Segment Open
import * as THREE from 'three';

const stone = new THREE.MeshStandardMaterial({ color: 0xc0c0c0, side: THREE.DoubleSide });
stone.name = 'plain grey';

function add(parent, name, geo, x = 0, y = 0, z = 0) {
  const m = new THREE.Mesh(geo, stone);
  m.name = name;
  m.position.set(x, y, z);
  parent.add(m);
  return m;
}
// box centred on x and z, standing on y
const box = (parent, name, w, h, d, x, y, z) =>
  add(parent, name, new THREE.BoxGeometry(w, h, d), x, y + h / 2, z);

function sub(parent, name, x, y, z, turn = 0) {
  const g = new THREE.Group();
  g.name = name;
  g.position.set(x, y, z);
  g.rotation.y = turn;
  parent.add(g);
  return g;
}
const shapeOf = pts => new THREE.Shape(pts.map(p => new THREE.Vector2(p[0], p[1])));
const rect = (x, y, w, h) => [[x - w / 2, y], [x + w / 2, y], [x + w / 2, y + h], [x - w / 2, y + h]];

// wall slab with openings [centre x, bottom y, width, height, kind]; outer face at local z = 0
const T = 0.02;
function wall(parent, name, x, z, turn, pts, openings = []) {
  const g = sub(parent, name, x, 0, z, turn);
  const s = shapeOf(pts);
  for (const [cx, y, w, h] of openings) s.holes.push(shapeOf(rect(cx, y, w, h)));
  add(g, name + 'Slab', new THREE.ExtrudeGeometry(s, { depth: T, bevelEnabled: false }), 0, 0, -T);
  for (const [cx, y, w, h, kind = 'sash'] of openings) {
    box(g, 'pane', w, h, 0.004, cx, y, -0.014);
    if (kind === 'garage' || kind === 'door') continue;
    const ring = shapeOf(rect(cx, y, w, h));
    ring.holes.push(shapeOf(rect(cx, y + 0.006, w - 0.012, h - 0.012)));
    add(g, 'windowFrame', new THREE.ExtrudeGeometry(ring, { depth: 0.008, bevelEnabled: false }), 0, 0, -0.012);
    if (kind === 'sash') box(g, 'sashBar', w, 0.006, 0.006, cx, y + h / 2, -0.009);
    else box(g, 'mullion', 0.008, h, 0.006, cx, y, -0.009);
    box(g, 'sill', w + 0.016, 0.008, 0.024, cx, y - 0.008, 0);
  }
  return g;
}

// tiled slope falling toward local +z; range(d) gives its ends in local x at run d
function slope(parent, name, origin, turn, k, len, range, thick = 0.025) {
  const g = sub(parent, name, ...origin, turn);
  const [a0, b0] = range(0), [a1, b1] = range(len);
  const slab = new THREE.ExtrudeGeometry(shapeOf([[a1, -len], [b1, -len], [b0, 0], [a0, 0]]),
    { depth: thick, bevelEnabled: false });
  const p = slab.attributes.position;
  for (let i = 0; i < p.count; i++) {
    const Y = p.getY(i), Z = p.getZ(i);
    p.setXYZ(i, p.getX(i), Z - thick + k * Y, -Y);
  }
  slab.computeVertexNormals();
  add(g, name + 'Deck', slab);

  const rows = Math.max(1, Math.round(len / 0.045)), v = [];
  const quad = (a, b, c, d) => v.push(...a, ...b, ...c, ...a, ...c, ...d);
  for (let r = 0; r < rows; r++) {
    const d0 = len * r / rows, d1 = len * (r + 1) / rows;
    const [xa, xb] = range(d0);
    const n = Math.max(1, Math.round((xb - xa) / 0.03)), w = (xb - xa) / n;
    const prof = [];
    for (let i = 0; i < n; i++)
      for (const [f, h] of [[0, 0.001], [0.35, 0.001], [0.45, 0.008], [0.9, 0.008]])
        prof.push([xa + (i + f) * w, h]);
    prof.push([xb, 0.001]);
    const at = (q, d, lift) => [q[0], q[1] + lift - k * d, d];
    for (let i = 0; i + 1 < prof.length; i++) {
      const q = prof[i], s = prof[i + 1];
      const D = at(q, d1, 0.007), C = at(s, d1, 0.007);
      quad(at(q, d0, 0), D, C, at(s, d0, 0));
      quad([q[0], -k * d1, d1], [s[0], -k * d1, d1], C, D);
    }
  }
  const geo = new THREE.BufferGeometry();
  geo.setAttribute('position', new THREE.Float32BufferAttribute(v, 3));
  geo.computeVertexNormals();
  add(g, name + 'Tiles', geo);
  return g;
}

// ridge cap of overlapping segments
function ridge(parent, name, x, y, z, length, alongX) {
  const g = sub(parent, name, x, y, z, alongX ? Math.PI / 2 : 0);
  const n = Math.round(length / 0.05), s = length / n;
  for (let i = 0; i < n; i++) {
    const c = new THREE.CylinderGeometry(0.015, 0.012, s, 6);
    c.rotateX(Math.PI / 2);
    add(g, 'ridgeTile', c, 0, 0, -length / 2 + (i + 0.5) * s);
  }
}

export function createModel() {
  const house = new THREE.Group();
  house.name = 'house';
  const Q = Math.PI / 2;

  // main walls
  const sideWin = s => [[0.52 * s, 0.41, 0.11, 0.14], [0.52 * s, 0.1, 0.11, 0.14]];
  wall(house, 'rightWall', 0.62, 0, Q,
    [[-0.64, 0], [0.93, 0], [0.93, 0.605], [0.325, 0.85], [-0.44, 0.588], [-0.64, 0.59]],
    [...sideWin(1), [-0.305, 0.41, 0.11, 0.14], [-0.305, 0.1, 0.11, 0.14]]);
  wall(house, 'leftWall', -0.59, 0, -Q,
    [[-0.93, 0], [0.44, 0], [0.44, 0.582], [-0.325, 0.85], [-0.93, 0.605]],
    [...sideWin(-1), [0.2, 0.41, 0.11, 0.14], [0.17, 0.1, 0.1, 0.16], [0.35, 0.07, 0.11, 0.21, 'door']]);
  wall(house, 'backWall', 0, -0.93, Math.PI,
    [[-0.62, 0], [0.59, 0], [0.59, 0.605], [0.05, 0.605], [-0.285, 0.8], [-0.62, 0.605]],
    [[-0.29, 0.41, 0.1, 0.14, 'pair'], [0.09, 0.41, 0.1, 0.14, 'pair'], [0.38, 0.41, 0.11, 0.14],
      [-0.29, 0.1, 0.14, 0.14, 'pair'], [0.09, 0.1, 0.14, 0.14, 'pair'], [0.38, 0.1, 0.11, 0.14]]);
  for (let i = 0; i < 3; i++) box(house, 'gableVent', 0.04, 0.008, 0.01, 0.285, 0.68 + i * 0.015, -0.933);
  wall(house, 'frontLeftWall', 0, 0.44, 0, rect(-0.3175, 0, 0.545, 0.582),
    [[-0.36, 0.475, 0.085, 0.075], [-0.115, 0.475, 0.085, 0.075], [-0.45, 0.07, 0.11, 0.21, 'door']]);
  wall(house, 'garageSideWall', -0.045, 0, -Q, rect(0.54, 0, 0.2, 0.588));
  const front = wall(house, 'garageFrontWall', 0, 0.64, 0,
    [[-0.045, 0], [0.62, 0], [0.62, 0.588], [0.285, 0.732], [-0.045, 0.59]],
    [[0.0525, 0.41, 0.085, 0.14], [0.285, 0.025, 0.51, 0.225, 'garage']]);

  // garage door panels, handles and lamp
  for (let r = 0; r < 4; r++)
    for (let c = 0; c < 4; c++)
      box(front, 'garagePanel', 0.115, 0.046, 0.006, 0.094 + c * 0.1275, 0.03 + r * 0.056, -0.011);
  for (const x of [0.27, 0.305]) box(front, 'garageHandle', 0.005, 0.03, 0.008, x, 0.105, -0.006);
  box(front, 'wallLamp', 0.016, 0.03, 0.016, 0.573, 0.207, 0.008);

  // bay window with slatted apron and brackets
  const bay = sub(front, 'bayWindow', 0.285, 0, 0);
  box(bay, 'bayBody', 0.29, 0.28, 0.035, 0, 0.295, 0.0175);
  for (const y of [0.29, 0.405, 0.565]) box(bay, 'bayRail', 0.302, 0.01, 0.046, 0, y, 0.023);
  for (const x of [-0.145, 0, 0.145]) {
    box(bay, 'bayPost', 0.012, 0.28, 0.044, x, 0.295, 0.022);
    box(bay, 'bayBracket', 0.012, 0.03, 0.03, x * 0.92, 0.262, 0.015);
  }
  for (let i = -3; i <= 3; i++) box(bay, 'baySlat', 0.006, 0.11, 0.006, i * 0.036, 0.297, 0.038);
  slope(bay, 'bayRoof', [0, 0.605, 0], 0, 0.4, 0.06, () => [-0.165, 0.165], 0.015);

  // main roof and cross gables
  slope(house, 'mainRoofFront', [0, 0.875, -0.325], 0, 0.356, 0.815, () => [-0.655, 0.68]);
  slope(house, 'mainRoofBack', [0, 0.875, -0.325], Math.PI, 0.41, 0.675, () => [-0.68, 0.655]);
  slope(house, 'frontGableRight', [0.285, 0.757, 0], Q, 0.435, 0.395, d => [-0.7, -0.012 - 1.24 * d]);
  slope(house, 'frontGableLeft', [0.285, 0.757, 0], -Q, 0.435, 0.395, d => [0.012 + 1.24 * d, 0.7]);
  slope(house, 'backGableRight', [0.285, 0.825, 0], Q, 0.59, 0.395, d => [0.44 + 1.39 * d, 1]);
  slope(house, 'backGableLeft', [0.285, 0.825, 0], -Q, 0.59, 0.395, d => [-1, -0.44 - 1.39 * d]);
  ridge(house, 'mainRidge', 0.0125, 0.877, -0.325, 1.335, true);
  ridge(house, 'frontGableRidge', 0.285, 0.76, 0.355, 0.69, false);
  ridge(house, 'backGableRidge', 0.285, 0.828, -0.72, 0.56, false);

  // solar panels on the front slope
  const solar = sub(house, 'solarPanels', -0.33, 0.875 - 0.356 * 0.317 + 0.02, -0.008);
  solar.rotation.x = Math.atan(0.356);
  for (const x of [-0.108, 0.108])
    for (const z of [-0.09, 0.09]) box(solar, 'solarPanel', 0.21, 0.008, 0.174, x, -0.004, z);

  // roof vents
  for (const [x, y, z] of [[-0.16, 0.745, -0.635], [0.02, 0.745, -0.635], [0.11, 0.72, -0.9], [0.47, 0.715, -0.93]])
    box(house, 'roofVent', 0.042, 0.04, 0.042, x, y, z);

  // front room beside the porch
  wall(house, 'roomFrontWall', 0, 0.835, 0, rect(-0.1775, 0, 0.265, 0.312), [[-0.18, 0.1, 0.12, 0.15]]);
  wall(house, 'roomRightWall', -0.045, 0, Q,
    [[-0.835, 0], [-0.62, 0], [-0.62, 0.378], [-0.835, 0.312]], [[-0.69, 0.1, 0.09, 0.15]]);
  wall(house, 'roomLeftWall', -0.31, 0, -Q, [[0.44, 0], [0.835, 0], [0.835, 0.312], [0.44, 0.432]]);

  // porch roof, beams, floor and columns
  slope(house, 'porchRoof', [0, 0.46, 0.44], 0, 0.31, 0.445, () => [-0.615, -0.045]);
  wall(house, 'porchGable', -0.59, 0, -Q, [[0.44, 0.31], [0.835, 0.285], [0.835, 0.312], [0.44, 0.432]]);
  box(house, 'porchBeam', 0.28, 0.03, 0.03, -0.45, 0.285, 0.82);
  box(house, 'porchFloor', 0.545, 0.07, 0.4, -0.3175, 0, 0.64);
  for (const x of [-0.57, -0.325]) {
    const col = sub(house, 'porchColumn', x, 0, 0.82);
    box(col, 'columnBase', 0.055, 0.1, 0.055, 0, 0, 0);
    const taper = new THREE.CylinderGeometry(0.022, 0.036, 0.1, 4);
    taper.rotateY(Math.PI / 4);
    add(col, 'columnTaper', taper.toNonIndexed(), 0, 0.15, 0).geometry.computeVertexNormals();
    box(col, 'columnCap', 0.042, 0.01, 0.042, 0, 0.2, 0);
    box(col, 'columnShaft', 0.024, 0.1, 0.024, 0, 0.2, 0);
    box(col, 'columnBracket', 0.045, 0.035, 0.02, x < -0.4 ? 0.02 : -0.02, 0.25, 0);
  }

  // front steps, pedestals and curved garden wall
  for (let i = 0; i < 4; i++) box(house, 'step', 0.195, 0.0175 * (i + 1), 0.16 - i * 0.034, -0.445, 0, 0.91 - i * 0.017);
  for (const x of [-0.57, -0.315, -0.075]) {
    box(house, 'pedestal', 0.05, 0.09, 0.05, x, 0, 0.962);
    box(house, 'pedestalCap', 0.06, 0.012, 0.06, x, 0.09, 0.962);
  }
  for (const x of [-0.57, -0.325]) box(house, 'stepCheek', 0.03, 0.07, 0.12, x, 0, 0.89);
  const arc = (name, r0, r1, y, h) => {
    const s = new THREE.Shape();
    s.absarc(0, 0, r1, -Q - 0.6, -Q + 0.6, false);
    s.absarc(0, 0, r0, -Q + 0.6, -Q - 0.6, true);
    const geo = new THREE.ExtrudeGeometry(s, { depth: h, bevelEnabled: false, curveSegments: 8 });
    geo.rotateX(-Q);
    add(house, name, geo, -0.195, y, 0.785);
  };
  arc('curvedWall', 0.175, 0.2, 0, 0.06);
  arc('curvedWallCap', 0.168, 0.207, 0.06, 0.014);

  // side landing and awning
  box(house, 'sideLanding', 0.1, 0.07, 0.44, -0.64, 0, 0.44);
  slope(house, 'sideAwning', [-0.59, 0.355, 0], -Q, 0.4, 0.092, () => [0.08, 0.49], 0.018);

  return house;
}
Segment Closed
» **REQUIRED ACTION**
Track down every line in the entries that includes the string "push", and copy it.

» **RESULT BELOW**
  for (const [cx, y, w, h] of openings) s.holes.push(shapeOf(rect(cx, y, w, h)));
    ring.holes.push(shapeOf(rect(cx, y + 0.006, w - 0.012, h - 0.012)));
  const quad = (a, b, c, d) => v.push(...a, ...b, ...c, ...a, ...c, ...d);
        prof.push([xa + (i + f) * w, h]);
    prof.push([xb, 0.001]);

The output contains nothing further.